As if matters weren’t complicated enough, Yes Bank may now need to compete with another seller of its shares. The bank’s co-founder Rana Kapoor, who was ousted as its chief executive last year, is willing to sell his stake, according to media reports.
Kapoor holds 9.64% in Yes Bank, together with his family members. According to reports, he is willing to sell the stake to One97 Communications Ltd that runs digital wallet Paytm. The stake, which he once referred to as diamonds that would be never sold, is reportedly being valued at ₹2,000 crore.
The moot question is whether Kapoor’s plan to dispose of his diamonds will throw a spanner in the works of the Yes Bank management. After all, there is only so much appetite for the lender’s shares at the moment and a supply of paper worth ₹2,000 crore could further reduce demand for the bank’s primary issue of shares. Not too long ago, while Yes Bank set out to raise $1 billion from its QIP issue, all it managed to gather was a little more than $250 million.
Besides, if Yes Bank has been courting a large strategic investor, it may well start having second thoughts if another large shareholder such as Paytm is expected to come on board.
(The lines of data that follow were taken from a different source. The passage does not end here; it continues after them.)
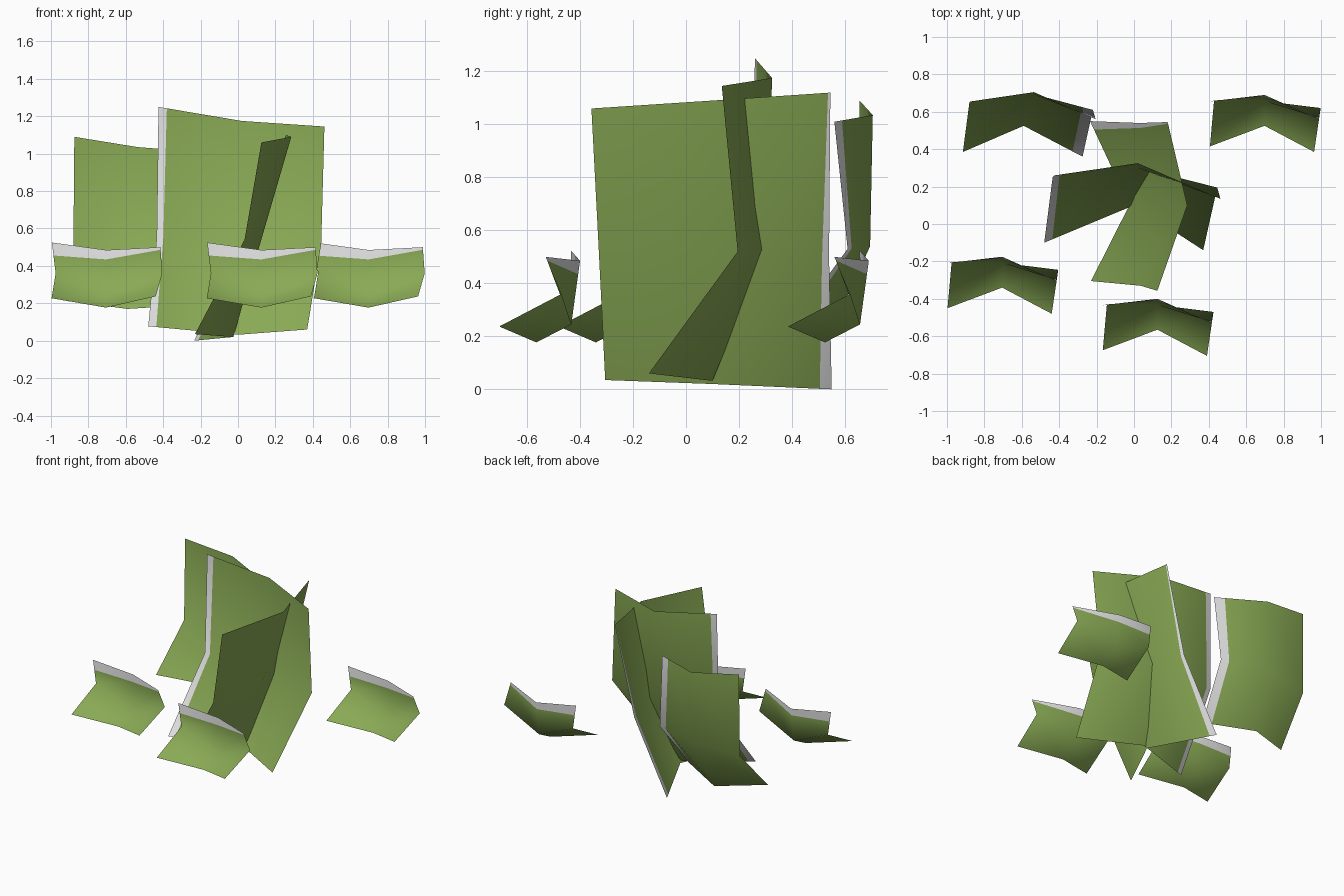
import bpy
import bmesh
from mathutils import Vector

if "Cube" in bpy.data.objects:
    bpy.data.objects.remove(bpy.data.objects["Cube"])


def material(name, rgb):
    m = bpy.data.materials.new(name)
    m.diffuse_color = (*rgb, 1.0)
    m.use_nodes = True
    m.node_tree.nodes["Principled BSDF"].inputs["Base Color"].default_value = m.diffuse_color
    return m


GREEN = material("leaf_green", (0.25, 0.40, 0.09))
GREY = material("pale_grey_edge", (0.8, 0.8, 0.8))


def leaf(name, rows, side, fractions, offset=(0, 0, 0)):
    """Bent 2 x 2 sheet. rows run bottom to top, each left to right.
    A grey strip is cut along one side, its width given at three points."""
    grid = [[Vector(p) + Vector(offset) for p in row] for row in rows]
    if side == "top":
        cut = [t.lerp(m, f) for t, m, f in zip(grid[2], grid[1], fractions)]
        grid.insert(2, cut)
    elif side == "left":
        for row, f in zip(grid, fractions):
            row.insert(1, row[0].lerp(row[1], f))
    else:
        for row, f in zip(grid, fractions):
            row.insert(2, row[2].lerp(row[1], f))

    bm = bmesh.new()
    verts = [[bm.verts.new(p) for p in row] for row in grid]
    nr, nc = len(grid), len(grid[0])
    for r in range(nr - 1):
        for c in range(nc - 1):
            f = bm.faces.new((verts[r][c], verts[r][c + 1],
                              verts[r + 1][c + 1], verts[r + 1][c]))
            f.smooth = True
            strip = ((side == "top" and r == nr - 2)
                     or (side == "left" and c == 0)
                     or (side == "right" and c == nc - 2))
            f.material_index = 1 if strip else 0
    me = bpy.data.meshes.new(name)
    bm.to_mesh(me)
    bm.free()
    me.materials.append(GREEN)
    me.materials.append(GREY)
    ob = bpy.data.objects.new(name, me)
    bpy.context.collection.objects.link(ob)
    return ob


# tall leaf facing the front
leaf("tall_leaf_front",
     [[(-0.48, -0.10, 0.077), (0.0, 0.10, 0.032), (0.37, -0.14, 0.06)],
      [(-0.435, 0.25, 0.55), (0.01, 0.305, 0.53), (0.445, 0.195, 0.52)],
      [(-0.425, 0.26, 1.25), (0.02, 0.325, 1.175), (0.462, 0.135, 1.145)]],
     "left", (0.09, 0.08, 0.1))

# tall leaf at the back left
leaf("tall_leaf_back",
     [[(-0.915, 0.385, 0.212), (-0.59, 0.525, 0.17), (-0.275, 0.36, 0.19)],
      [(-0.88, 0.65, 0.51), (-0.54, 0.695, 0.54), (-0.22, 0.61, 0.53)],
      [(-0.875, 0.655, 1.09), (-0.535, 0.705, 1.035), (-0.205, 0.56, 1.01)]],
     "right", (0.17, 0.18, 0.2))

# tall leaf turned to the right side
leaf("tall_leaf_side",
     [[(-0.23, -0.305, 0.035), (-0.025, 0.10, 0.02), (-0.235, 0.55, 0.0)],
      [(0.035, -0.33, 0.54), (0.11, 0.10, 0.49), (0.03, 0.54, 0.50)],
      [(0.125, -0.357, 1.06), (0.285, 0.10, 1.09), (0.18, 0.545, 1.12)]],
     "right", (0.1, 0.06, 0.02))

# three low leaves around the clump
LOW = [[(-0.292, -0.11, 0.227), (0, 0, 0.177), (0.265, -0.14, 0.237)],
       [(-0.27, 0.135, 0.36), (0, 0.132, 0.245), (0.30, 0.095, 0.36)],
       [(-0.29, 0.13, 0.525), (0, 0.165, 0.485), (0.29, 0.035, 0.50)]]
for i, (x, y) in enumerate([(0.125, -0.565), (-0.705, -0.34), (0.698, 0.525)]):
    leaf(f"low_leaf_{i + 1}", LOW, "top", (0.42, 0.21, 0.1), (x, y, 0))
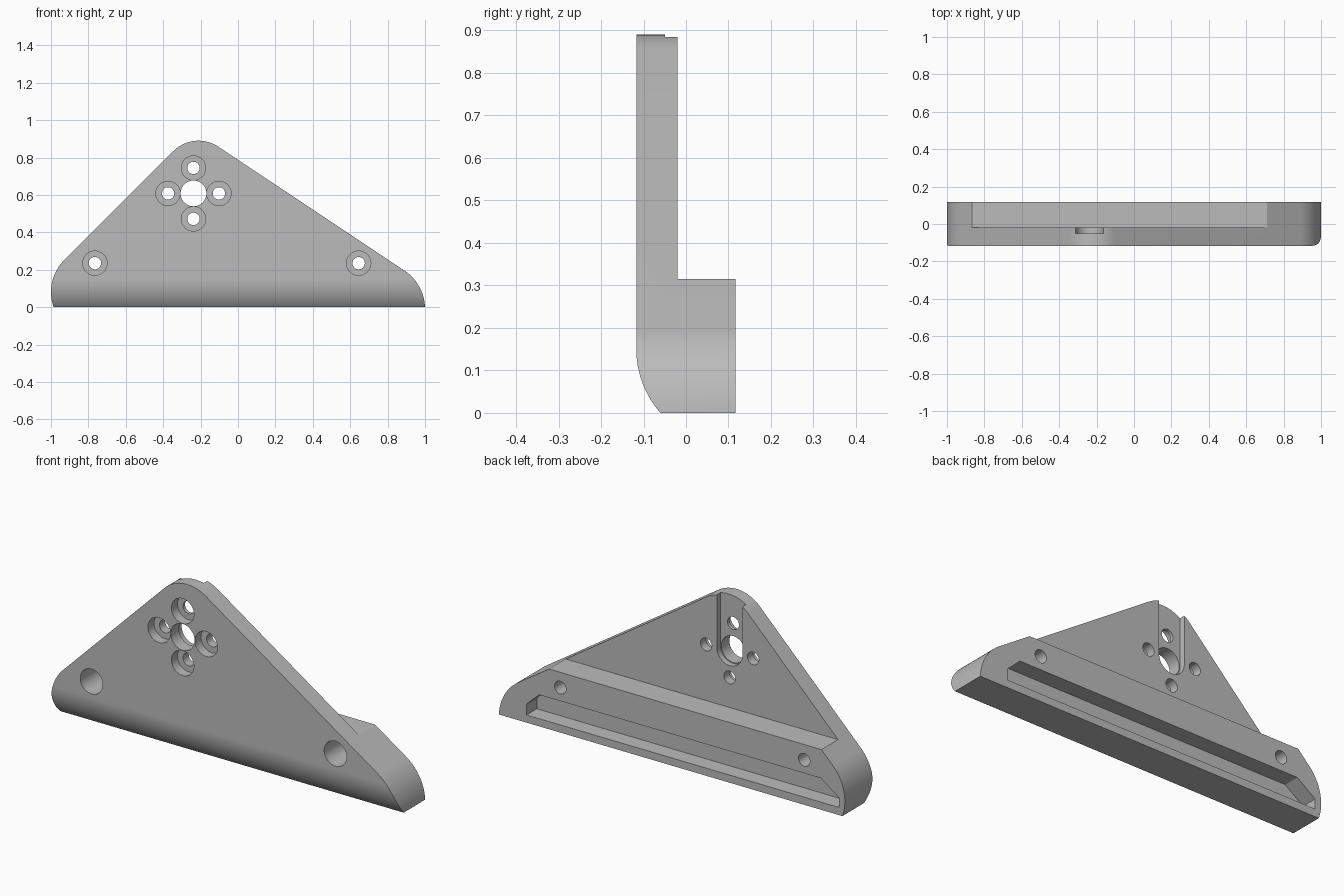
import bpy, bmesh
from math import sin, cos, radians, atan2, degrees
from mathutils import Vector

old = bpy.data.objects.get("Cube")
if old:
    bpy.data.objects.remove(old, do_unlink=True)

grey = bpy.data.materials.new("plain_grey")
grey.use_nodes = True
grey.diffuse_color = (0.5, 0.5, 0.5, 1)
grey.node_tree.nodes["Principled BSDF"].inputs["Base Color"].default_value = (0.5, 0.5, 0.5, 1)


def arc(cx, cz, r, a0, a1, n=20):
    angles = [radians(a0 + (a1 - a0) * i / n) for i in range(n + 1)]
    return [(cx + r * cos(a), cz + r * sin(a)) for a in angles]


def prism(name, points, lo, hi, axis="y"):
    """Extrude a 2D outline along y (points are x, z) or along x (points are y, z)."""
    bm = bmesh.new()
    place = (lambda p, d: (p[0], d, p[1])) if axis == "y" else (lambda p, d: (d, p[0], p[1]))
    face = bm.faces.new([bm.verts.new(place(p, lo)) for p in points])
    moved = bmesh.ops.extrude_face_region(bm, geom=[face])["geom"]
    step = Vector(place((0, 0), hi - lo))
    bmesh.ops.translate(bm, vec=step, verts=[v for v in moved if isinstance(v, bmesh.types.BMVert)])
    bmesh.ops.recalc_face_normals(bm, faces=bm.faces)
    mesh = bpy.data.meshes.new(name)
    bm.to_mesh(mesh)
    bm.free()
    mesh.materials.append(grey)
    ob = bpy.data.objects.new(name, mesh)
    bpy.context.collection.objects.link(ob)
    return ob


def combine(target, tool, operation="DIFFERENCE"):
    tool.hide_render = True
    bpy.context.view_layer.objects.active = target
    mod = target.modifiers.new("cut", "BOOLEAN")
    mod.operation, mod.solver, mod.object = operation, "EXACT", tool
    bpy.ops.object.modifier_apply(modifier=mod.name)
    bpy.data.objects.remove(tool, do_unlink=True)


def bore(target, x, z, r, lo, hi):
    combine(target, prism("bore_cutter", arc(x, z, r, 0, 352.5, 47), lo, hi))


FRONT, BACK, WEB = -0.117, 0.117, -0.02

# Rounded triangular outline, seen from the front
right_normal = degrees(atan2(0.832, 0.555))
right_end = degrees(atan2(0.01, 0.247))
left_end = 180 + degrees(atan2(0.081, 0.226))
outline = (arc(0.753, -0.01, 0.247, right_end, right_normal)
           + arc(-0.211, 0.70, 0.19, right_normal, 135)
           + arc(-0.76, 0.081, 0.24, 135, left_end))
bracket = prism("bracket_plate", outline, FRONT - 0.05, BACK + 0.05)

# Side section: thin web above, thick foot below, curved lower front edge
section = arc(FRONT + 0.226, 0.15, 0.226, 180, 221.58, 24)
section += [(BACK, 0), (BACK, 0.315), (WEB, 0.315), (WEB, 1), (FRONT, 1)]
section = [(y, max(z, 0)) for y, z in section]
combine(bracket, prism("section_cutter", section, -1.2, 1.2, "x"), "INTERSECT")

# Long pocket in the back of the foot
pocket = [(0.84, 0.04), (0.84, 0.097), (0.767, 0.165),
          (-0.86, 0.165), (-0.965, 0.092), (-0.965, 0.04)]
combine(bracket, prism("pocket_cutter", pocket, BACK - 0.085, 0.3))

# Cable channel running up the back from the central hole
hub_x, hub_z = -0.238, 0.608
channel = arc(hub_x, hub_z, 0.074, 180, 360, 24) + [(hub_x + 0.074, 1), (hub_x - 0.074, 1)]
combine(bracket, prism("channel_cutter", channel, -0.05, 0.0))
bore(bracket, hub_x, hub_z, 0.069, -0.3, 0.3)

# Counterbored screw holes: four around the hub, two through the foot
screws = [(hub_x + 0.136 * dx, hub_z + 0.136 * dz, 0.05)
          for dx, dz in ((1, 0), (-1, 0), (0, 1), (0, -1))]
screws += [(-0.765, 0.235, 0.15), (0.645, 0.235, 0.15)]
for x, z, depth in screws:
    bore(bracket, x, z, 0.033, -0.3, 0.3)
    bore(bracket, x, z, 0.065, -0.3, FRONT + depth)

# Smooth curves, sharp edges
bpy.ops.object.select_all(action="DESELECT")
bracket.select_set(True)
bpy.context.view_layer.objects.active = bracket
bpy.ops.object.shade_smooth_by_angle(angle=radians(20))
On the flip side, Kapoor’s exit may alter the perception of investors towards the beleaguered bank favourably, as the overhang of the promoters would cease to exist, and Yes Bank will be viewed as a professionally-run lender.
In any case, Gill rushed to calm investors’ nerves by telling reporters that the bank is close to signing an investment deal with a global technology company. “It is close to being a done deal," he told Reuters, adding that the stake sale was likely to be less than 10% to start with, but could increase later. Later, the bank in a notice to bourses said that talks of a deal are speculative, although the lender continues to explore various means of raising capital.
Firms typically refrain from talking about deals that are in the works, and there could be more to Gill’s forthrightness than meets the eye.
Be that as it may, another hurdle is getting the central bank’s approval for inducting these large investors. Whether the regulator will make allowances to its strict bank ownership rules with a view to steady the Yes Bank ship is anybody’s guess.